Typically by a thrombus/embolus

13

Define Ischaemia

An inadequate blood supply to an organ.

14

Define aneurysm

A excessive, localised swelling of the wall of an artery.

15

Name 5 clinical effects of atheroma

-cerebral Ischaemia
-ischaemic heart disease
-mesenteric Ischaemia
-peripheral vascular disease
-abdominal aortic aneurysm

16

5 things ischaemic heart disease can cause

-angina pectoris
-MI
-arythmias
-cardiac failure
-sudden death

17

How does a cerebral infarction/stroke come about in cerebral Ischaemia?

Atherosclerosis in carotid arteries
Thrombus and then embolus formation
Embolus occludes cerebral arteries
Stroke

18

What 3 things can mesenteric Ischaemia cause?

-ischaemic colitis
-malabsorption
-intestinal infarction

19

What is intermittent claudication in peripheral vascular disease?

It is interval pain in calves due to exercise

20

What is leriche syndrome?

It is claudication of the buttocks, and impotence

21

What is ischaemic rest pain?

When there is claudication (due to artery obstruction) even when no exercise is being performed.

22

Name 11 risk factors of atheroma

-age
-gender
-hyperlipidaemia
-smoking
-hypertension
-DM
-alcohol
-infection
-geography
-familial hypercholesterolaemia
-apolipoprotein E genotype

23

Which gender is more susceptible to atheroma formation?

Males

24

What are associated physical signs of familial hypercholesterolaemia? (3)

-xanthelasma
-tendon xanthomas
-arcus

25

What are xanthelasmas?

Foam cell accumulations in the dermis

26

What is corneal arcus?

A thin pale arc around the cornea of the eye that is cholesterol deposits

27

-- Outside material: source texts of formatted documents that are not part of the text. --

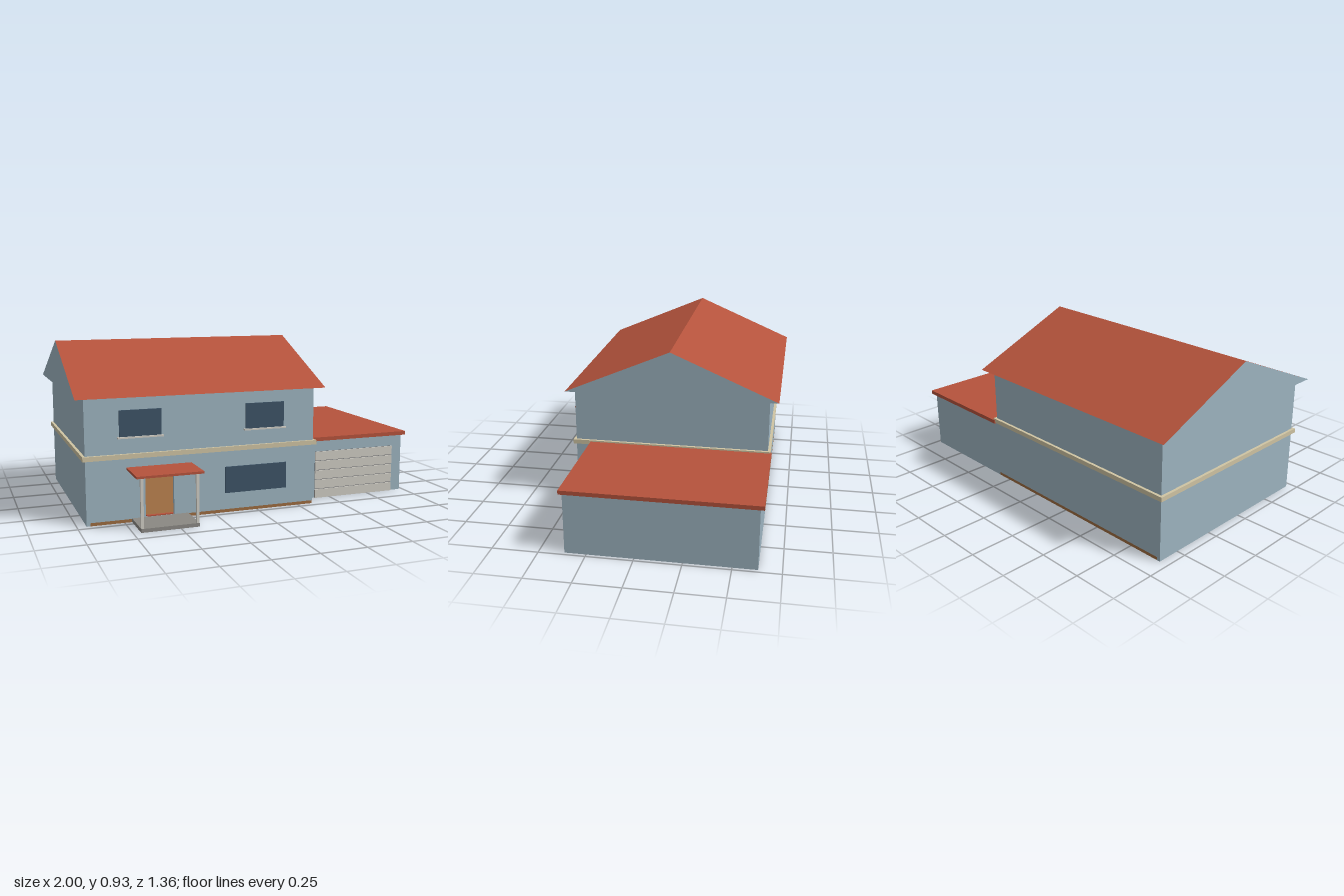
import * as THREE from 'three';

const mat = (name, color) => new THREE.MeshStandardMaterial({ name, color });

export function createModel() {
  const house = new THREE.Group();
  house.name = 'house';

  const wall = mat('wall blue', 0x9db4c0);
  const roof = mat('roof red', 0xb5533c);
  const glass = mat('window glass', 0x3d5366);
  const trim = mat('cream trim', 0xcfc4a3);
  const wood = mat('floor wood', 0x9c6b40);
  const panel = mat('light grey', 0xcfccc4);
  const stone = mat('porch stone', 0x8a8883);
  const groove = mat('groove grey', 0x75777a);

  // box given by its limits along each axis
  const box = (name, material, [x0, x1], [y0, y1], [z0, z1], parent = house) => {
    const mesh = new THREE.Mesh(new THREE.BoxGeometry(x1 - x0, y1 - y0, z1 - z0), material);
    mesh.position.set((x0 + x1) / 2, (y0 + y1) / 2, (z0 + z1) / 2);
    mesh.name = name;
    parent.add(mesh);
    return mesh;
  };

  const L = -0.95, R = 0.34, F = 0.465, B = -0.63; // outer faces of the main block
  const T = 0.02, base = 0.017, top = 0.67;        // wall thickness, floor top, eaves

  // hollow main block
  box('floor', wood, [L + T, R], [0, base], [B, F]);
  box('leftWall', wall, [L, L + T], [0, top], [B, F]);
  box('rightWall', wall, [R - T, R], [base, top], [B, F]);
  box('backWall', wall, [L + T, R - T], [base, top], [B, B + T]);

  // front wall with an open doorway
  const front = new THREE.Shape([[L + T, base], [R - T, base], [R - T, top], [L + T, top]]
    .map(([x, y]) => new THREE.Vector2(x, y)));
  front.holes.push(new THREE.Path([[-0.635, 0.02], [-0.635, 0.25], [-0.478, 0.25], [-0.478, 0.02]]
    .map(([x, y]) => new THREE.Vector2(x, y))));
  const frontWall = new THREE.Mesh(
    new THREE.ExtrudeGeometry(front, { depth: T, bevelEnabled: false }), wall);
  frontWall.position.z = F - T;
  frontWall.name = 'frontWall';
  house.add(frontWall);
  box('threshold', roof, [-0.63, -0.482], [0.018, 0.026], [F - T, F - 0.002]);

  // inner steps seen through the doorway
  [0.08, 0.13].forEach((h, i) =>
    box('innerStep', wall, [-0.605, -0.3], [base, h], [B + T, -0.4 - i * 0.08]));

  // trim between the storeys
  box('storeyBand', trim, [-0.965, 0.355], [0.345, 0.37], [-0.645, 0.48]);

  // gable roof: blue ends, red slopes
  const gable = new THREE.Shape([[-0.51, 0.67], [0.68, 0.67], [0.085, 0.925]]
    .map(([x, y]) => new THREE.Vector2(x, y)));
  const gableGeo = new THREE.ExtrudeGeometry(gable, { depth: 1.39, bevelEnabled: false });
  gableGeo.rotateY(Math.PI / 2);
  const mainRoof = new THREE.Mesh(gableGeo, [wall, roof]);
  mainRoof.position.x = -1;
  mainRoof.name = 'mainRoof';
  house.add(mainRoof);

  // windows and sills
  for (const x of [-0.77, -0.07]) {
    box('upperWindow', glass, [x, x + 0.225], [0.461, 0.6], [F, F + 0.008]);
    box('windowSill', panel, [x - 0.01, x + 0.235], [0.452, 0.461], [F, F + 0.016]);
  }
  box('lowerWindow', glass, [-0.19, 0.173], [0.11, 0.256], [F, F + 0.008]);

  // garage
  const garage = new THREE.Group();
  garage.name = 'garage';
  house.add(garage);
  box('garageBody', wall, [R, 0.98], [0, 0.34], [B, 0.365], garage);
  box('garageRoof', roof, [R, 1], [0.34, 0.362], [-0.65, 0.38], garage);
  box('doorBacking', groove, [0.405, 0.915], [0.002, 0.276], [0.365, 0.367], garage);
  for (let i = 0; i < 5; i++) {
    box('garageDoorPanel', panel, [0.405, 0.915],
      [i * 0.056, i * 0.056 + 0.051], [0.365, 0.374], garage);
  }

  // porch
  const porch = new THREE.Group();
  porch.name = 'porch';
  house.add(porch);
  box('porchSlab', stone, [-0.71, -0.4], [0, 0.02], [F, 0.663], porch);
  box('porchRoof', roof, [-0.735, -0.38], [0.285, 0.297], [F, 0.683], porch);
  for (const x of [-0.71, -0.415]) {
    box('porchPost', panel, [x, x + 0.015], [0.02, 0.285], [0.646, 0.661], porch);
  }

  return house;
}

What is the predicted link between hypertension and IHD?

That the higher pressure damages endothelial cells

28

By what proportion does DM increase IHD risk by?

Doubles the risk

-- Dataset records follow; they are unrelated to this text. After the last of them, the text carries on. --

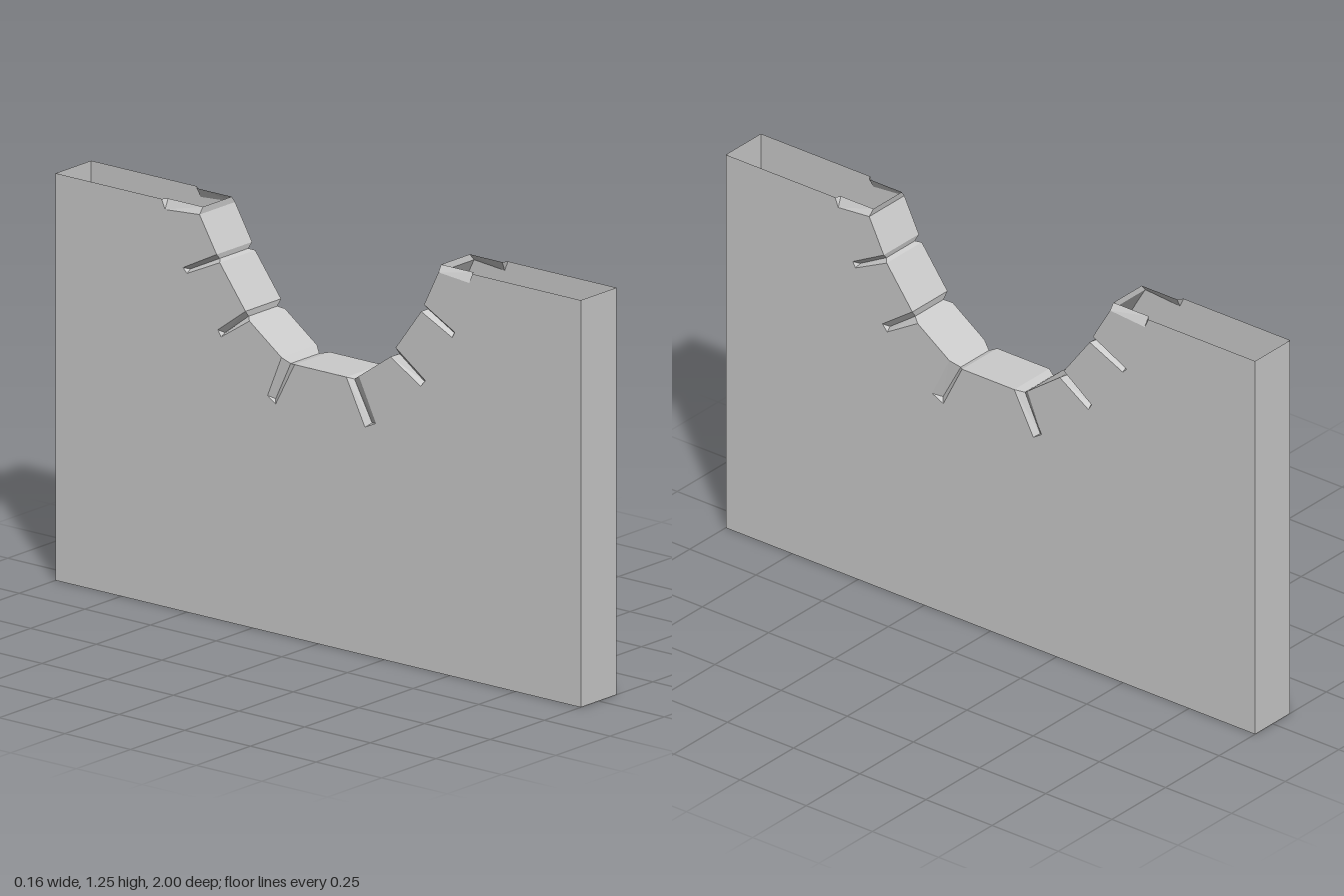
import * as THREE from 'three';

const H = 0.082, TOP = 1.25, DEPTH = 0.016; // half thickness, wall height, groove depth

// Joints between the arch stones as [z, y]: mouth edges, blind-end edges,
// then the recessed groove line from mouth to end. The top ones are half grooves.
const JOINTS = [
  { side: 1, low: [0.458, 1.23], lowEnd: [0.575, 1.22], upEnd: [0.587, TOP], m: [0.455, TOP], e: [0.578, TOP] },
  { side: 1, up: [0.403, 1.12], low: [0.392, 1.097], lowEnd: [0.51, 1.04], upEnd: [0.52, 1.058], m: [0.405, 1.104], e: [0.505, 1.05] },
  { side: 1, up: [0.295, 0.967], low: [0.275, 0.935], lowEnd: [0.39, 0.867], upEnd: [0.408, 0.888], m: [0.297, 0.945], e: [0.392, 0.878] },
  { side: 1, up: [0.155, 0.852], low: [0.107, 0.84], lowEnd: [0.178, 0.7], upEnd: [0.22, 0.72], m: [0.125, 0.834], e: [0.192, 0.712] },
  { side: -1, up: [-0.14, 0.852], low: [-0.09, 0.84], lowEnd: [-0.162, 0.705], upEnd: [-0.193, 0.725], m: [-0.118, 0.834], e: [-0.175, 0.715] },
  { side: -1, up: [-0.277, 0.967], low: [-0.262, 0.94], lowEnd: [-0.37, 0.87], upEnd: [-0.382, 0.89], m: [-0.278, 0.948], e: [-0.368, 0.88] },
  { side: -1, up: [-0.387, 1.12], low: [-0.375, 1.097], lowEnd: [-0.5, 1.04], upEnd: [-0.515, 1.055], m: [-0.388, 1.104], e: [-0.5, 1.05] },
  { side: -1, low: [-0.452, 1.23], lowEnd: [-0.583, 1.22], upEnd: [-0.597, TOP], m: [-0.452, TOP], e: [-0.585, TOP] },
];

const material = new THREE.MeshStandardMaterial({ color: 0xcccccc, flatShading: true, side: THREE.DoubleSide });

function addMesh(group, name, geometry) {
  const mesh = new THREE.Mesh(geometry, material);
  mesh.name = name;
  group.add(mesh);
  return mesh;
}

// Collects convex faces as triangle fans; corners are [x, y, z].
function facesGeometry(faces) {
  const pos = [];
  for (const f of faces)
    for (let i = 1; i < f.length - 1; i++) pos.push(...f[0], ...f[i], ...f[i + 1]);
  const g = new THREE.BufferGeometry();
  g.setAttribute('position', new THREE.Float32BufferAttribute(pos, 3));
  g.computeVertexNormals();
  return g;
}

const at = (x, [z, y]) => [x, y, z];

// Flat wall with the arch and the groove slots cut from its outline
function wallGeometry(s) {
  const outline = [[1, 0], [1, TOP]];
  for (const j of JOINTS) {
    const slot = [j.up, j.upEnd, j.lowEnd, j.low].filter(Boolean);
    outline.push(...(j.side > 0 ? slot : slot.reverse()));
  }
  outline.push([-1, TOP], [-1, 0]);
  const shape = new THREE.Shape(outline.map(([z, y]) => new THREE.Vector2(-s * z, y)));
  return new THREE.ShapeGeometry(shape).rotateY(s * Math.PI / 2).translate(s * H, 0, 0);
}

// Bevelled V faces filling the slots
function grooveGeometry(s) {
  const faces = [];
  for (const j of JOINTS) {
    const out = (p) => at(s * H, p), inn = (p) => at(s * (H - DEPTH), p);
    const set = [
      [inn(j.m), inn(j.e), out(j.lowEnd), out(j.low)],
      [out(j.upEnd), out(j.lowEnd), inn(j.e)],
    ];
    if (j.up) set.push([out(j.up), out(j.upEnd), inn(j.e), inn(j.m)]);
    for (const f of set) faces.push(s * j.side > 0 ? f : f.reverse());
  }
  return facesGeometry(faces);
}

// Underside of the opening: stone faces with a notch at every joint
function archGeometry() {
  const path = [];
  for (const j of JOINTS) {
    const pts = [{ p: j.up, h: H }, { p: j.m, h: H - DEPTH }, { p: j.low, h: H }].filter((q) => q.p);
    path.push(...(j.side > 0 ? pts : pts.reverse()));
  }
  const faces = [];
  for (let i = 0; i < path.length - 1; i++) {
    const a = path[i], b = path[i + 1];
    faces.push([at(a.h, a.p), at(b.h, b.p), at(-b.h, b.p), at(-a.h, a.p)]);
  }
  return facesGeometry(faces);
}

export function createModel() {
  const model = new THREE.Group();
  model.name = 'archWall';

  for (const s of [1, -1]) {
    const label = s > 0 ? 'left' : 'right';
    addMesh(model, label + 'Wall', wallGeometry(s));
    addMesh(model, label + 'StoneJoints', grooveGeometry(s));
    // End walls
    const end = new THREE.PlaneGeometry(2 * H, TOP);
    if (s < 0) end.rotateY(Math.PI);
    addMesh(model, s > 0 ? 'frontEnd' : 'backEnd', end).position.set(0, TOP / 2, s);
  }
  addMesh(model, 'archStones', archGeometry());

  // Base; the tops beside the arch stay open
  addMesh(model, 'base', new THREE.PlaneGeometry(2 * H, 2).rotateX(Math.PI / 2));
  return model;
}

29

What infections are associated with atheroma?

-chlamydia pneumoniae
-helicobacter pylori
-cytamegalovirus

Decks in SOPHIE'S ESA 2 Class (74):